[Records excerpted from a collection]
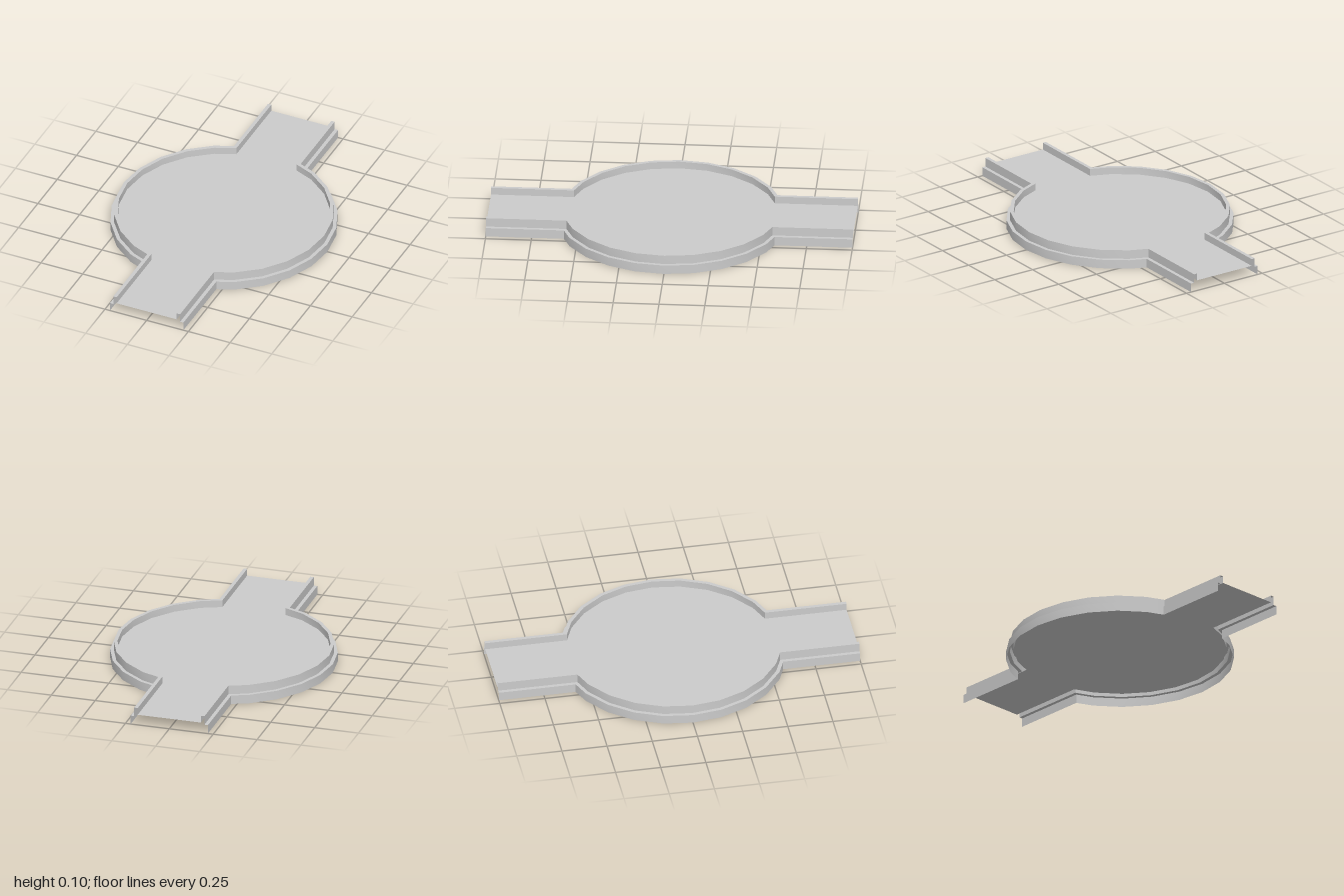
import * as THREE from 'three';

const ARM_END = 1, STEP = Math.PI / 12, RING = 0.4;

// Outline of the +x half at a given half-width, as [arm, arc, arm] runs of [x, z]
function outline(w) {
  const r = RING + w;
  const p = k => [r * Math.cos(k * STEP), r * Math.sin(k * STEP)];
  const a = p(4), b = p(5);
  const t = (a[0] - w) / (a[0] - b[0]);
  const zc = a[1] + (b[1] - a[1]) * t; // where the arm meets the 24-sided ring
  const arc = [[w, zc]];
  for (let k = 4; k >= -4; k--) arc.push(p(k));
  arc.push([w, -zc]);
  return [[[w, ARM_END], [w, zc]], arc, [[w, -zc], [w, -ARM_END]]];
}

// Smooth strip between two matching runs at heights ya and yb
function ribbon(a, ya, b, yb) {
  const pos = [], idx = [];
  a.forEach(([x, z], i) => {
    pos.push(x, ya, z, b[i][0], yb, b[i][1]);
    if (i < a.length - 1) {
      const n = 2 * i;
      idx.push(n, n + 2, n + 1, n + 2, n + 3, n + 1);
    }
  });
  const g = new THREE.BufferGeometry();
  g.setAttribute('position', new THREE.Float32BufferAttribute(pos, 3));
  g.setIndex(idx);
  g.computeVertexNormals();
  return g;
}

export function createModel() {
  const model = new THREE.Group();
  model.name = 'roundWalkway';
  const grey = new THREE.MeshStandardMaterial({ color: 0xcccccc, side: THREE.DoubleSide });
  grey.name = 'lightGrey';

  // Stepped kerb profile: [half-width, height], from the skirt foot to the floor
  const profile = [[0.22, 0], [0.22, 0.05], [0.2, 0.05], [0.2, 0.1], [0.18, 0.1], [0.18, 0.06]];
  const bands = ['skirt', 'ledge', 'outerWall', 'kerbTop', 'innerWall'];
  const runs = ['FrontArm', 'Ring', 'BackArm'];

  for (const side of ['left', 'right']) {
    const kerb = new THREE.Group();
    kerb.name = side + 'Kerb';
    if (side === 'right') kerb.rotation.y = Math.PI;
    bands.forEach((band, i) => {
      const [wa, ya] = profile[i], [wb, yb] = profile[i + 1];
      const a = outline(wa), b = outline(wb);
      runs.forEach((run, j) => {
        const mesh = new THREE.Mesh(ribbon(a[j], ya, b[j], yb), grey);
        mesh.name = band + run;
        kerb.add(mesh);
      });
    });
    model.add(kerb);
  }

  // Floor sheet inside the kerbs
  const half = outline(0.18)[1];
  const edge = [[0.18, ARM_END], ...half, [0.18, -ARM_END]];
  const loop = [...edge, ...edge.map(([x, z]) => [-x, -z])];
  const shape = new THREE.Shape(loop.map(([x, z]) => new THREE.Vector2(x, -z)));
  const floor = new THREE.Mesh(new THREE.ShapeGeometry(shape).rotateX(-Math.PI / 2), grey);
  floor.position.y = 0.06;
  floor.name = 'floor';
  model.add(floor);
  return model;
}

BRIEF »
What you return must be the lines above that run from the line with "g.setIndex(idx);" to the line with "to the floor", inclusive, each copied exactly.

SOLUTION TO THIS TASK »
  g.setIndex(idx);
  g.computeVertexNormals();
  return g;
}

export function createModel() {
  const model = new THREE.Group();
  model.name = 'roundWalkway';
  const grey = new THREE.MeshStandardMaterial({ color: 0xcccccc, side: THREE.DoubleSide });
  grey.name = 'lightGrey';

  // Stepped kerb profile: [half-width, height], from the skirt foot to the floor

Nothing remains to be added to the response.